Minneapolis police report finding hundreds of additional untested rape kits

Minneapolis Police Chief Medaria Arradondo
Minneapolis Police Chief Medaria Arradondo announces at a press conference Friday that the city has recently discovered that MPD has nearly 1,700 untested rape evidence kits.
Screen grab from KARE 11

Updated 3:28 p.m.

Minneapolis police officials said Friday that the department's backlog of untested rape kits is much larger than previously thought. An accounting error traced back to 2015 revealed that MPD has nearly 1,700 untested kits — far more than the 194 reported back then.

During a morning news conference streamed by KARE-TV, Mayor Jacob Frey called it an “unjustifiable mistake” that predated his administration, as well as current leadership at the police department.

“We bring forward the findings today with humility and in the name of transparency,” Frey said.

Police Chief Medaria Arradondo said Friday that back in 2015, an audit reported 194 untested kits. He said over the summer, he was informed that the number was actually closer to 1,700.

Grow the Future of Public Media

MPR News is supported by Members. Gifts from individuals power everything you find here. Make a gift of any amount today to become a Member!

“We had a failure in terms of the auditing process of those kits. That is unacceptable,” Arradondo said.

Some of the untested kits go back as far as 30 years. Arradondo said the department is still unsure what led to the accounting error.

Department officials said the discovery happened when they were doing an inventory to be in compliance with a 2018 state law that tightened regulations for police agencies to send unrestricted rape kits to the Bureau of Criminal Apprehension for testing.

Deputy Police Chief Erick Fors said the kits themselves are still in the proper shape to be analyzed.

"These sex assault kits were properly inventoried, properly stored, properly maintained,” said Fors.

The department is working with victim advocates on finding the best way to notify those who had reported the assaults to police.
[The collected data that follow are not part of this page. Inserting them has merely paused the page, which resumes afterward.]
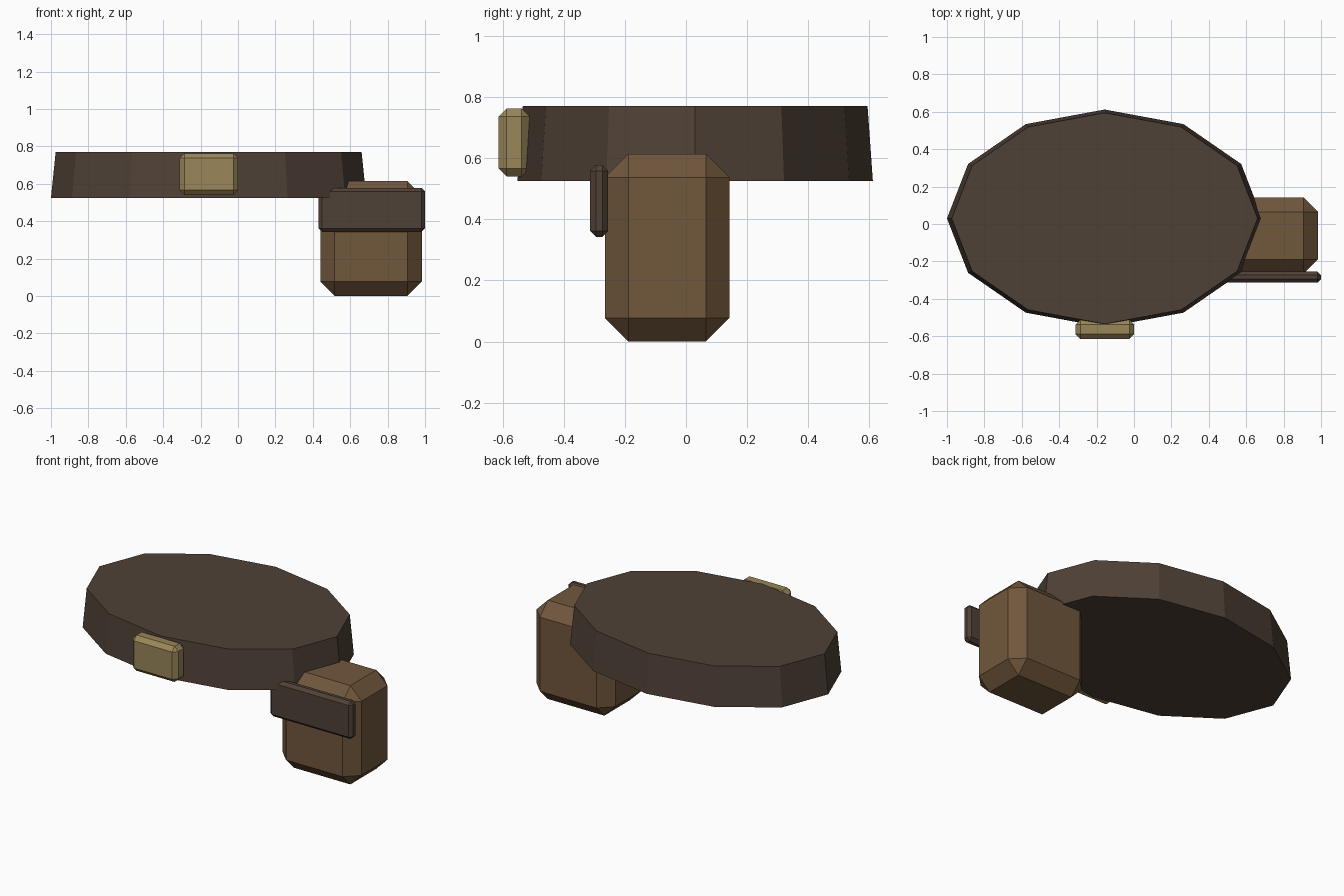
import bpy, bmesh
from mathutils import Matrix, Vector

if "Cube" in bpy.data.objects:
    bpy.data.objects.remove(bpy.data.objects["Cube"])


def material(name, rgb):
    m = bpy.data.materials.new(name)
    m.diffuse_color = (*rgb, 1.0)
    m.use_nodes = True
    m.node_tree.nodes["Principled BSDF"].inputs["Base Color"].default_value = m.diffuse_color
    return m


dark_leather = material("dark leather", (0.078, 0.053, 0.037))
tan_leather = material("tan leather", (0.165, 0.095, 0.045))
brass = material("dull brass", (0.32, 0.24, 0.10))


def finish(bm, name, mat):
    bmesh.ops.recalc_face_normals(bm, faces=bm.faces)
    mesh = bpy.data.meshes.new(name)
    bm.to_mesh(mesh)
    bm.free()
    mesh.materials.append(mat)
    obj = bpy.data.objects.new(name, mesh)
    bpy.context.collection.objects.link(obj)
    return obj


def chamfered_box(name, low, high, chamfer, mat):
    """Box between two corners with every edge cut flat."""
    low, high = Vector(low), Vector(high)
    bm = bmesh.new()
    bmesh.ops.create_cube(bm, size=1.0)
    bmesh.ops.scale(bm, vec=high - low, verts=bm.verts)
    bmesh.ops.translate(bm, vec=(low + high) / 2, verts=bm.verts)
    bmesh.ops.bevel(bm, geom=bm.edges[:], offset=chamfer, segments=1,
                    affect='EDGES', offset_type='OFFSET', profile=0.5)
    return finish(bm, name, mat)


# Belt: closed twelve-sided oval band, slightly narrower at the top
bm = bmesh.new()
bmesh.ops.create_cone(bm, cap_ends=True, cap_tris=False, segments=12,
                      radius1=1.0, radius2=0.97, depth=0.246)
bmesh.ops.transform(bm, verts=bm.verts,
                    matrix=Matrix.Translation((-0.157, 0.03, 0.648))
                    @ Matrix.Diagonal((0.843, 0.582, 1.0, 1.0)))
finish(bm, "belt", dark_leather)

# Buckle on the belt front
chamfered_box("buckle", (-0.313, -0.614, 0.541), (0.001, -0.512, 0.763), 0.026, brass)

# Hanging pouch and its front flap
chamfered_box("pouch", (0.44, -0.266, 0.0), (0.983, 0.142, 0.615), 0.077, tan_leather)
chamfered_box("pouch_flap", (0.43, -0.314, 0.343), (1.0, -0.255, 0.578), 0.019, dark_leather)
Kenosha Davenport, executive director of the Sexual Violence Center, said it will be a delicate process because they're tracking down people who may have already put a traumatic event behind them.

"Victims who maybe have not shared this with their partners or maybe not shared it with their children, that they're in a different time frame in their lives,” said Davenport. “And that's why it's so critical that the notification process and the protocols around that is done diligently and with the support of advocates."
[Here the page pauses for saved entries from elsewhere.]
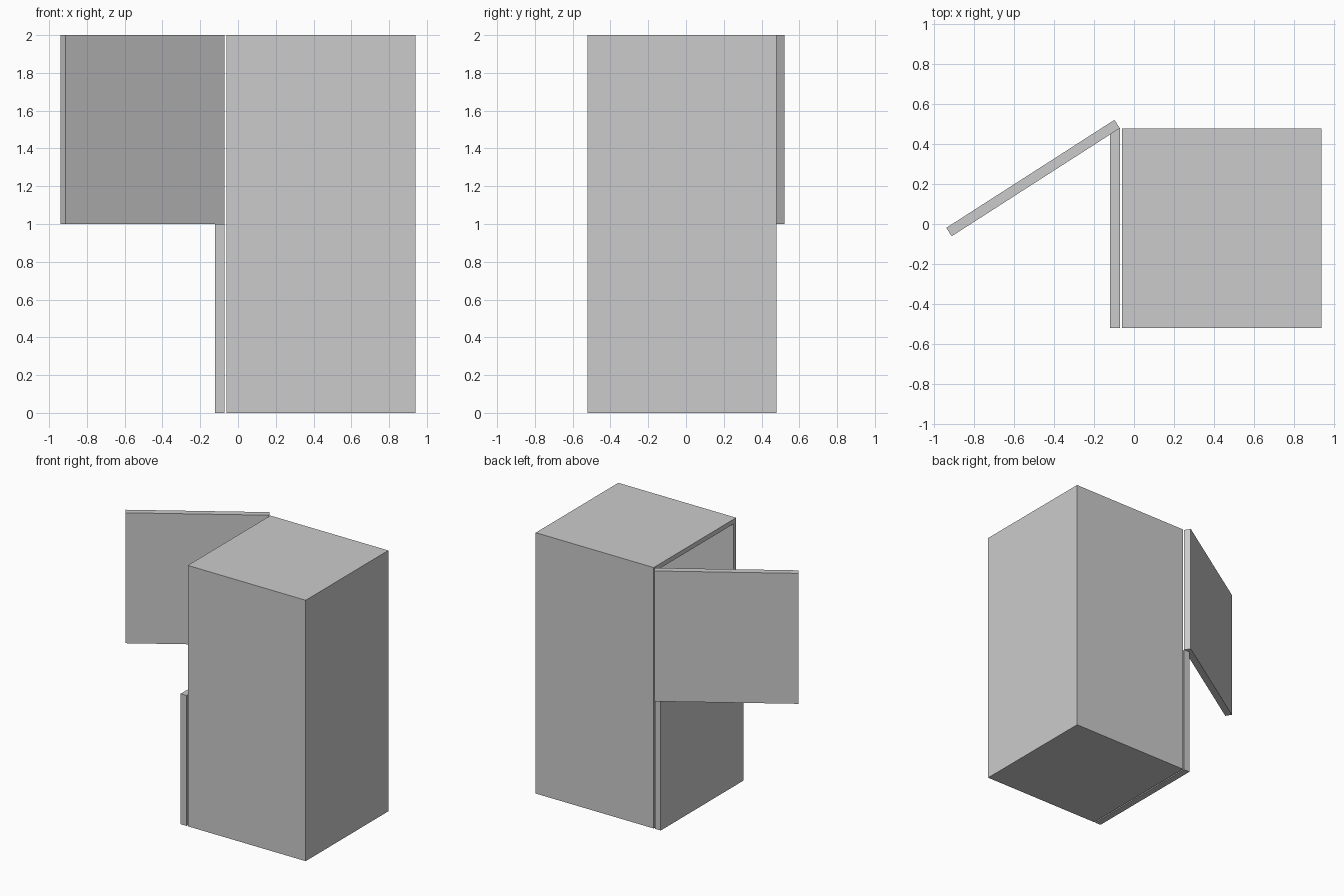
import bpy, bmesh
from mathutils import Matrix, Vector

if "Cube" in bpy.data.objects:
    bpy.data.objects.remove(bpy.data.objects["Cube"])

WALL = 0.05           # thickness of walls and doors
GAP = 0.01            # gap between doors and cabinet
HX, HY = -0.071, 0.479  # hinge line


def box(bm, lo, hi):
    lo, hi = Vector(lo), Vector(hi)
    m = Matrix.Translation((lo + hi) / 2) @ Matrix.Diagonal((*(hi - lo), 1))
    return bmesh.ops.create_cube(bm, size=1, matrix=m)["verts"]


def finish(bm, name, location, angle=0):
    bmesh.ops.recalc_face_normals(bm, faces=bm.faces)
    me = bpy.data.meshes.new(name)
    bm.to_mesh(me)
    bm.free()
    ob = bpy.data.objects.new(name, me)
    ob.location = location
    ob.rotation_euler.z = angle
    bpy.context.collection.objects.link(ob)
    return ob


# Cabinet: a block whose front (-x) face is inset and pushed in for each compartment
bm = bmesh.new()
box(bm, (0, -1, 0), (1, 0, 2))
bmesh.ops.bisect_plane(bm, geom=bm.verts[:] + bm.edges[:] + bm.faces[:],
                       plane_co=(0, 0, 1), plane_no=(0, 0, 1))
bm.normal_update()
fronts = [f for f in bm.faces if f.normal.x < -0.9]
for f in fronts:
    z_lo = min(v.co.z for v in f.verts)
    bmesh.ops.inset_individual(bm, faces=[f], thickness=WALL)
    # the shared divider is one wall thick, half in each compartment
    for v in f.verts:
        if abs(v.co.z - 1) < 0.1:
            v.co.z = 1 + (WALL / 2 if z_lo > 0.5 else -WALL / 2)
    new = bmesh.ops.extrude_discrete_faces(bm, faces=[f])["faces"][0]
    bmesh.ops.translate(bm, verts=new.verts[:], vec=(1 - WALL, 0, 0))
finish(bm, "cabinet", (HX + GAP, HY, 0))

# Doors: origin on the hinge line, upper one swung open
for name, z, angle in (("lower_door", 0, 0), ("upper_door", 1, -1.0)):
    bm = bmesh.new()
    box(bm, (-WALL, -1, 0), (0, 0, 1))
    finish(bm, name, (HX, HY, z), angle)
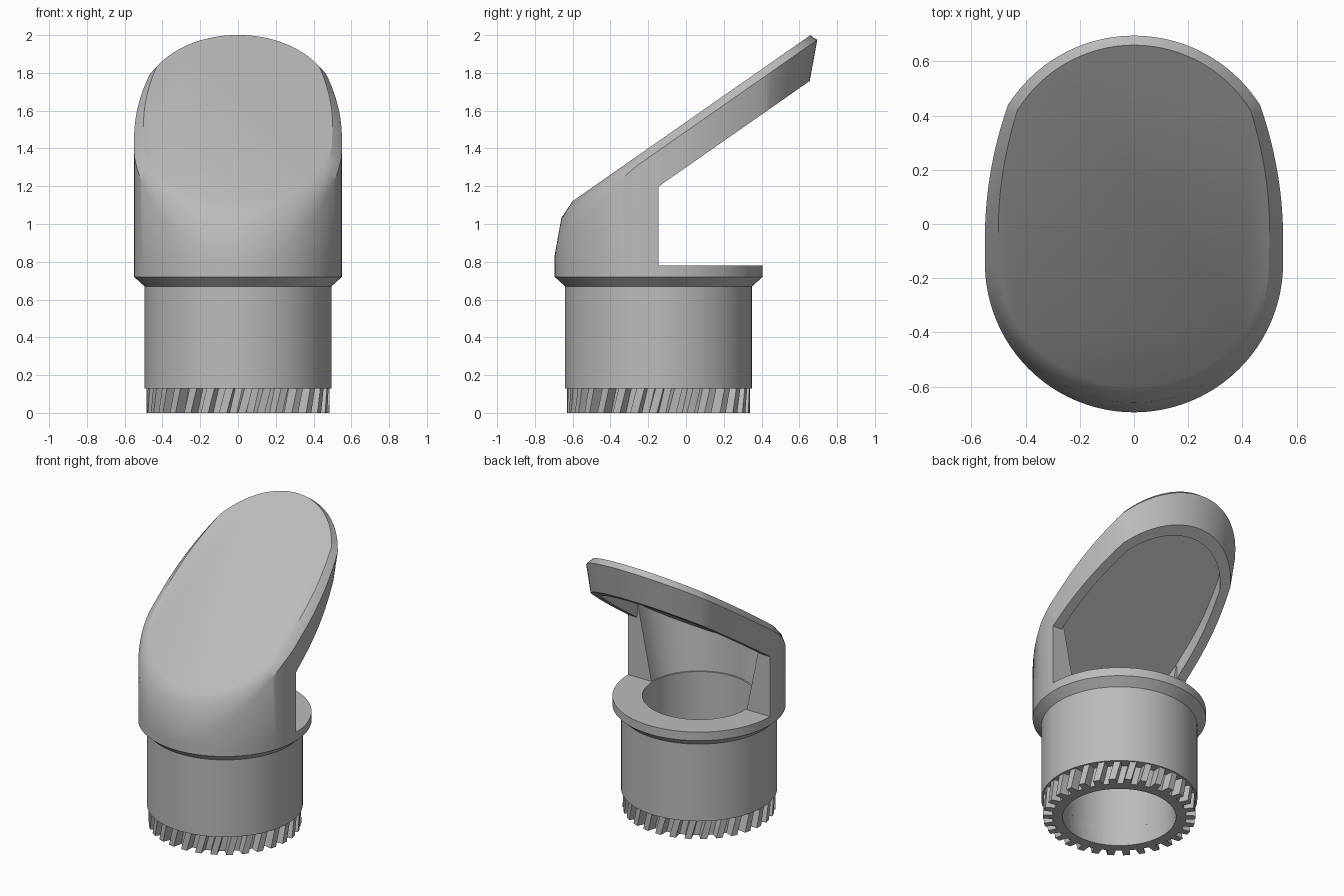
import bpy, bmesh
from math import sin, cos, pi, hypot

if "Cube" in bpy.data.objects:
    bpy.data.objects.remove(bpy.data.objects["Cube"])

grey = bpy.data.materials.new("plain_grey")
grey.use_nodes = True
grey.diffuse_color = (0.5, 0.5, 0.5, 1)
grey.node_tree.nodes["Principled BSDF"].inputs["Base Color"].default_value = (0.5, 0.5, 0.5, 1)

AXIS = -0.145      # y of the tube axis
R = 0.55           # flange and hood radius
BORE = 0.36
FLOOR = 0.78       # top of the flange


def clamp(v):
    return max(0.0, min(1.0, v))


def loft(name, rings, closed, angle=30):
    """Join equal-length rings; either loop back to the first or cap both ends."""
    bm = bmesh.new()
    loops = [[bm.verts.new(p) for p in ring] for ring in rings]
    pairs = list(zip(loops, loops[1:]))
    if closed:
        pairs.append((loops[-1], loops[0]))
    n = len(loops[0])
    for a, b in pairs:
        for i in range(n):
            j = (i + 1) % n
            bm.faces.new((a[i], a[j], b[j], b[i]))
    if not closed:
        bm.faces.new(loops[0])
        bm.faces.new(loops[-1])
    bmesh.ops.remove_doubles(bm, verts=bm.verts, dist=0.0004)
    bmesh.ops.recalc_face_normals(bm, faces=bm.faces)
    mesh = bpy.data.meshes.new(name)
    bm.to_mesh(mesh)
    bm.free()
    mesh.materials.append(grey)
    ob = bpy.data.objects.new(name, mesh)
    bpy.context.collection.objects.link(ob)
    bpy.ops.object.select_all(action="DESELECT")
    ob.select_set(True)
    bpy.context.view_layer.objects.active = ob
    bpy.ops.object.shade_smooth_by_angle(angle=angle * pi / 180)
    return ob


def circle(r, z, n=96):
    return [(r * cos(2 * pi * i / n), AXIS + r * sin(2 * pi * i / n), z) for i in range(n)]


# Tube with tapered flange
profile = [(BORE, 0.13), (0.495, 0.13), (0.495, 0.67), (R, 0.72), (R, FLOOR), (BORE, FLOOR)]
loft("tube_and_flange", [circle(r, z) for r, z in profile], True)

# Helical toothed ring at the foot
TEETH = 30


def gear_ring(z, outer):
    pts = []
    for t in range(TEETH):
        for frac, r in ((0, 0.425), (0.42, 0.425), (0.5, 0.485), (0.92, 0.485)):
            a = 2 * pi * (t + frac) / TEETH + 0.55 * z
            r = r if outer else BORE
            pts.append((r * cos(a), AXIS + r * sin(a), z))
    return pts


loft("toothed_ring", [gear_ring(0, False), gear_ring(0, True),
                      gear_ring(0.13, True), gear_ring(0.13, False)], True, 20)

# Hood plan outline: flared sides, rounded tip, round front; (x, y, is_visor)
half = []
for i in range(17):
    y = AXIS + 0.585 * i / 16
    half.append((R - 0.085 * (max(0, y + 0.05) / 0.49) ** 2, y))
for i in range(1, 21):
    a = 0.565 + (pi / 2 - 0.565) * i / 20
    half.append((R * cos(a), -AXIS + R * sin(a)))
outline = [(x, y, True) for x, y in half]
outline += [(-x, y, True) for x, y in reversed(half[:-1])]
outline += [(R * cos(pi + pi * i / 48), AXIS + R * sin(pi + pi * i / 48), False) for i in range(49)]


def slope(y):
    return 1.54 + 0.698 * y


def inset(p, d):
    cy = max(AXIS, min(-AXIS, p[1]))
    k = 1 - d / hypot(p[0], p[1] - cy)
    return p[0] * k, cy + (p[1] - cy) * k


def hood_ring(inset_fn, drop_fn, foot=False):
    """One ring: inset from the outline, then dropped below the sloping top."""
    ring = []
    for p in outline:
        front = clamp((-0.25 - p[1]) / 0.445) ** 1.5
        tip = clamp((p[1] - AXIS) / 0.84)
        x, y = inset(p, inset_fn(front, tip, p[2]))
        z = FLOOR if foot and not p[2] else slope(y) - drop_fn(front)
        ring.append((x, y, z))
    return ring


# Hood: top face, bevel, outer wall, underside rim, inner wall, ceiling
loft("hood", [
    hood_ring(lambda f, t, v: 0.052 + 0.043 * f - 0.017 * t, lambda f: 0),
    hood_ring(lambda f, t, v: 0.02 + 0.015 * f, lambda f: 0.025 + 0.023 * f),
    hood_ring(lambda f, t, v: 0, lambda f: 0.05 + 0.17 * f),
    hood_ring(lambda f, t, v: 0.04 * t if v else 0, lambda f: 0.24, True),
    hood_ring(lambda f, t, v: 0.07 + 0.035 * t if v else R - BORE - 0.01, lambda f: 0.24, True),
    hood_ring(lambda f, t, v: 0.075 + 0.035 * t + 0.1 * f, lambda f: 0.14),
], False)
State Rep. Marion O'Neill, R-Maple Lake, sponsored the recent state law dealing with untested rape kits. She said although the number announced by Minneapolis police is startling, it should be taken with caution.

O'Neill said some of the kits are restricted, meaning the victim did not give permission to process it. Still, O'Neill says the department should move as quickly as possible to clear the backlog to ensure any offenders are no longer walking the streets, especially those who might be repeat offenders.

"They can find hits with other cases,” said O’Neill. “So, it's very possible that out of those kits, you are going to find serial rapists.